Barry Reese is a man with a prodigious habit for writing. A librarian by day, he churns out thousands of words a night, bringing to life pulp characters like The Rook and Lazarus Gray. He got his big break writing for “the Official Handbook for Marvel Universe,” then began creating his own stories. For his pulp short stories and gory, monster horror novel “Rabbit Heart,” Barry was awarded the 2011 Pulp Ark Award for Best Author. This year, he took home the Pulp Ark Award for Best Short Story and received his first–but certainly not last–nomination for Georgia Author of the Year.
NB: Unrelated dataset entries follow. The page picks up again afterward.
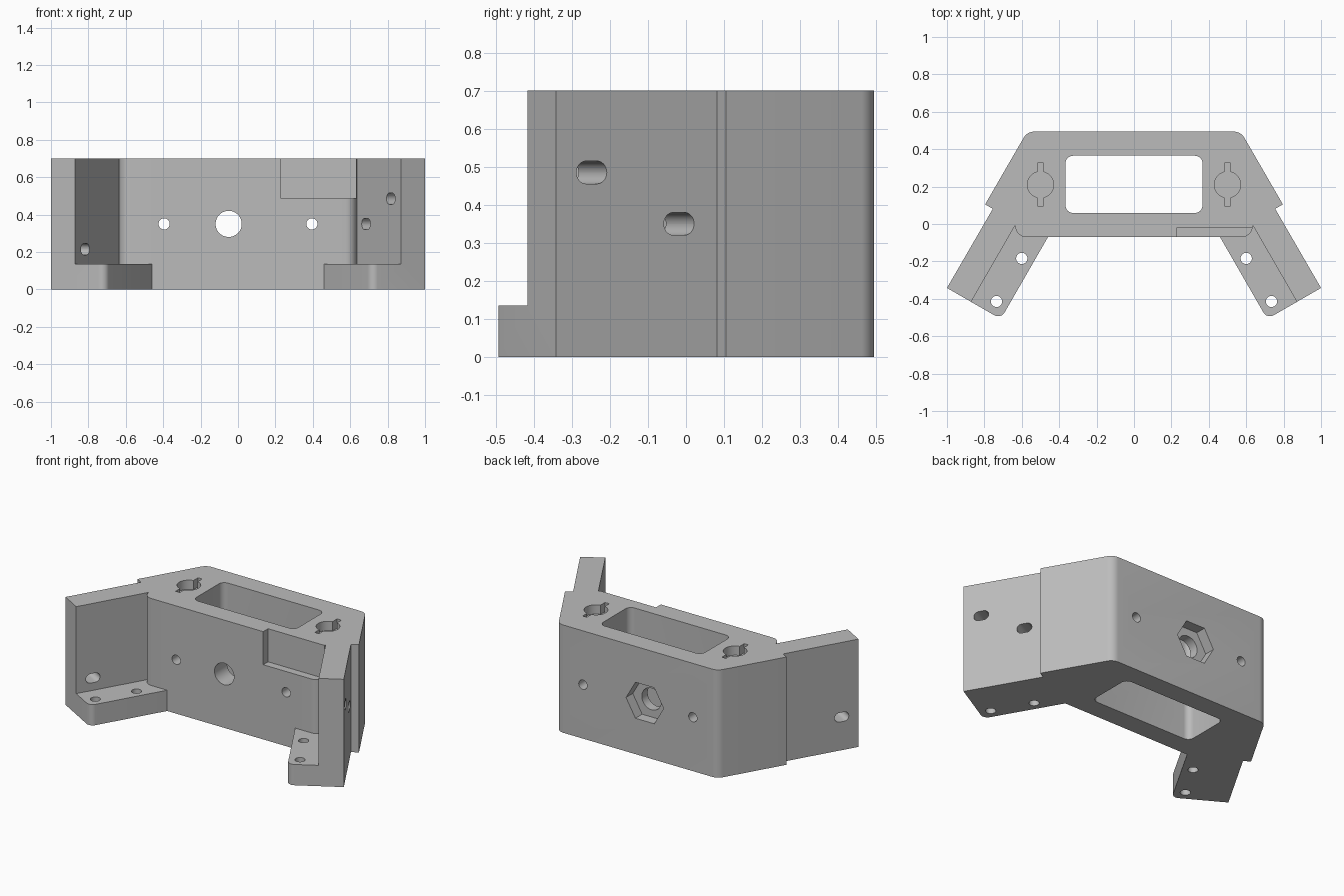
import bpy, bmesh, math
from mathutils import Matrix, Vector

old = bpy.data.objects.get("Cube")
if old:
    bpy.data.objects.remove(old, do_unlink=True)

HEIGHT = 0.70
FLANGE = 0.135
MID = 0.35

grey = bpy.data.materials.new("plain grey")
grey.use_nodes = True
grey.diffuse_color = (0.5, 0.5, 0.5, 1)
grey.node_tree.nodes["Principled BSDF"].inputs["Base Color"].default_value = (0.5, 0.5, 0.5, 1)


def rounded(corners, steps=8):
    """Outline from (x, y, radius) corners, with arcs where radius > 0."""
    out = []
    for i, (x, y, r) in enumerate(corners):
        p = Vector((x, y))
        if not r:
            out.append(p)
            continue
        a = (Vector(corners[i - 1][:2]) - p).normalized()
        b = (Vector(corners[(i + 1) % len(corners)][:2]) - p).normalized()
        half = a.angle(b) / 2
        centre = p + (a + b).normalized() * (r / math.sin(half))
        start = p + a * (r / math.tan(half)) - centre
        end = p + b * (r / math.tan(half)) - centre
        sweep = start.angle_signed(end)
        for k in range(steps + 1):
            t = -sweep * k / steps
            out.append(centre + Matrix.Rotation(t, 2) @ start)
    return out


def box(w, h, r=0):
    return rounded([(-w, -h, r), (w, -h, r), (w, h, r), (-w, h, r)])


def circle(r, n=48):
    return [Vector((r * math.cos(math.tau * k / n), r * math.sin(math.tau * k / n)))
            for k in range(n)]


def prism(name, outline, z0, z1, matrix=Matrix()):
    bm = bmesh.new()
    face = bm.faces.new([bm.verts.new((p[0], p[1], z0)) for p in outline])
    ext = bmesh.ops.extrude_face_region(bm, geom=[face])
    moved = [v for v in ext["geom"] if isinstance(v, bmesh.types.BMVert)]
    bmesh.ops.translate(bm, verts=moved, vec=(0, 0, z1 - z0))
    bm.transform(matrix)
    bmesh.ops.recalc_face_normals(bm, faces=bm.faces)
    mesh = bpy.data.meshes.new(name)
    bm.to_mesh(mesh)
    bm.free()
    mesh.materials.append(grey)
    obj = bpy.data.objects.new(name, mesh)
    bpy.context.collection.objects.link(obj)
    return obj


def frame(origin, u, v, w):
    m = Matrix((u, v, w)).transposed().to_4x4()
    m.translation = origin
    return m


def facing_back(x, z):
    """Frame whose depth axis runs along +y."""
    return frame((x, 0, z), (1, 0, 0), (0, 0, 1), (0, 1, 0))


def mirror(points, s):
    return [(s * p[0], p[1]) for p in points]


# Bracket blank: body, side walls and flanges in one outline
half = [(0.46, -0.07, 0), (0.712, -0.508, 0.04), (1.0, -0.342, 0),
        (0.755, 0.081, 0), (0.796, 0.105, 0), (0.571, 0.494, 0.065)]
outline = rounded(half + [(-x, y, r) for x, y, r in reversed(half)])
bracket = prism("bracket", outline, 0, HEIGHT)

cutters = []


def cut(*args):
    cutters.append(prism("cutter", *args))


# Keyhole outline: circle with a narrow slot across it
gap = math.asin(0.015 / 0.07)
keyhole = []
for s in (1, -1):
    for k in range(25):
        a = (math.pi / 2 - gap) * (k / 12 - 1)
        keyhole.append((s * 0.07 * math.cos(a), s * 0.07 * math.sin(a)))
    keyhole += [(s * 0.015, s * 0.115), (-s * 0.015, s * 0.115)]

space = rounded([(0.46, -0.07, 0), (0.635, -0.07, 0.06), (0.635, -0.007, 0),
                 (0.9, -0.466, 0), (0.9, -0.7, 0), (0.35, -0.7, 0)])
for s in (1, -1):
    # Open space above each flange
    cut(mirror(space, s), FLANGE, 1)
    # Flange screw holes
    for x, y in ((0.60, -0.184), (0.735, -0.414)):
        cut(circle(0.03), -0.1, 0.3, Matrix.Translation((s * x, y, 0)))
    # Slots through the side walls
    c, h = math.cos(math.pi / 6), 0.5
    for x, y, z in ((0.942, -0.25, 0.485), (0.942, -0.25, 0.215), (0.81, -0.02, MID)):
        cut(box(0.046, 0.03, 0.0299), -0.17, 0.1,
            frame((s * x, y, z), (s * h, -c, 0), (0, 0, 1), (s * c, h, 0)))
    # Blind keyholes in the top
    cut(keyhole, HEIGHT - 0.06, 1, Matrix.Translation((s * 0.5, 0.21, 0)))
    # Bolt holes from front to back
    cut(circle(0.03), -0.3, 0.7, facing_back(s * 0.395, MID))

# Central window
cut(box(0.366, 0.153, 0.04), -0.1, 1, Matrix.Translation((0, 0.212, 0)))
# Main bore with hexagonal nut pocket at the back
cut(circle(0.07), -0.3, 0.7, facing_back(-0.05, MID))
cut(circle(0.135, 6), 0.425, 0.7, facing_back(-0.05, MID))
# Front corner recess with two pilot holes
cut([(0.23, -0.2), (0.637, -0.2), (0.637, -0.02), (0.23, -0.02)], 0.485, 1)
for x in (0.355, 0.513):
    cut(circle(0.018, 24), -0.1, 0.04, facing_back(x, 0.60))

bpy.context.view_layer.objects.active = bracket
for c in cutters:
    mod = bracket.modifiers.new("cut", "BOOLEAN")
    mod.operation = "DIFFERENCE"
    mod.solver = "EXACT"
    mod.object = c
    bpy.ops.object.modifier_apply(modifier=mod.name)
    bpy.data.objects.remove(c, do_unlink=True)

for o in bpy.context.selected_objects:
    o.select_set(False)
bracket.select_set(True)
bpy.ops.object.shade_smooth_by_angle(angle=math.radians(30))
He’s also a co-creator on the “Pulped!” podcast and the Ubergeeks podcast.
In this interview with Barry Reese, which originally appeared in the pages of The 11th Hour magazine, writer Rachel Helie digs a little deeper into the pulp tradition and its revival.
Rachel: In working in pulp, which is considered a cult genre, what did you find distinguishes it from traditional literary models?
Barry: Well, on the New Pulp website, they have a definition of pulp that says it’s “…fast-paced, plot-oriented storytelling of a linear nature with clearly defined, larger than life protagonists and antagonists, creative descriptions, clever use of turns of phrase and other aspects of writing that add to the intensity and pacing of the story.” That’s a pretty good way of describing it. Pulp is about momentum and excitement – the stories barrel along at a brisk pace and feature larger than life heroes, villains and settings. That’s very different in many other literary genres.
R: Is there a formula to the creation of pulp characters and plots that does not apply to the traditional modes of character development?
B: Well, Lester Dent (the creator of Doc Savage) actually did have a formula – you can Google it and find his detailed instructions on how to write a pulp story. But few authors use that model – just as with any other field, we want to feel like we’re doing something unique rather than use a true formula. But for most pulp characters and plots, you want to create something that gets your blood pumping. Indiana Jones, Dirk Pitt, Jason Bourne… those are contemporary creations that spring from the well of pulp. Larger than life, action-oriented characters
R: Is there an atypical process to the creation of pulp characters and plots that distinguishes it from your comic writing?
B: Not really. In both mediums, I work the same way in terms of creation. Obviously, comics will ultimately be a visual medium so you kind of think that way, ensuring that you’ll end up with scenes and characters that are exciting to look at.
R: What do you think are the key points in creating a believable three-dimensional character in pulp and comic writing?
B: You have to be able to get into the heads of your characters and understand what makes them tick. Just like real people, they have their good and bad sides, too, so you have to be able to relate that on to a reader. I’ve created lots of different types of characters over the years and the most popular are the ones who have many sides to them. I always try to figure out what strengths they have and where their weaknesses lie.
R: What would you say was your best work, or where you feel that you most expressed your creative ideal as a writer in each genre?
B: From a comics side of things, I have an 8-page Rook short that will run in November’s “All-Star Pulp Comics # 1” and I think it turned out really well. In prose, I’d say that “The Damned Thing,” “The Adventures of Lazarus Gray” and “The Rook Volume Six” were my best.
Rachel Helie is a freelance writer and journalist, aspiring novelist, sometimes ghostwriter, and regular contributor to The 11th Hour. At eight years of age she stepped into the wardrobe and never quite made it back out.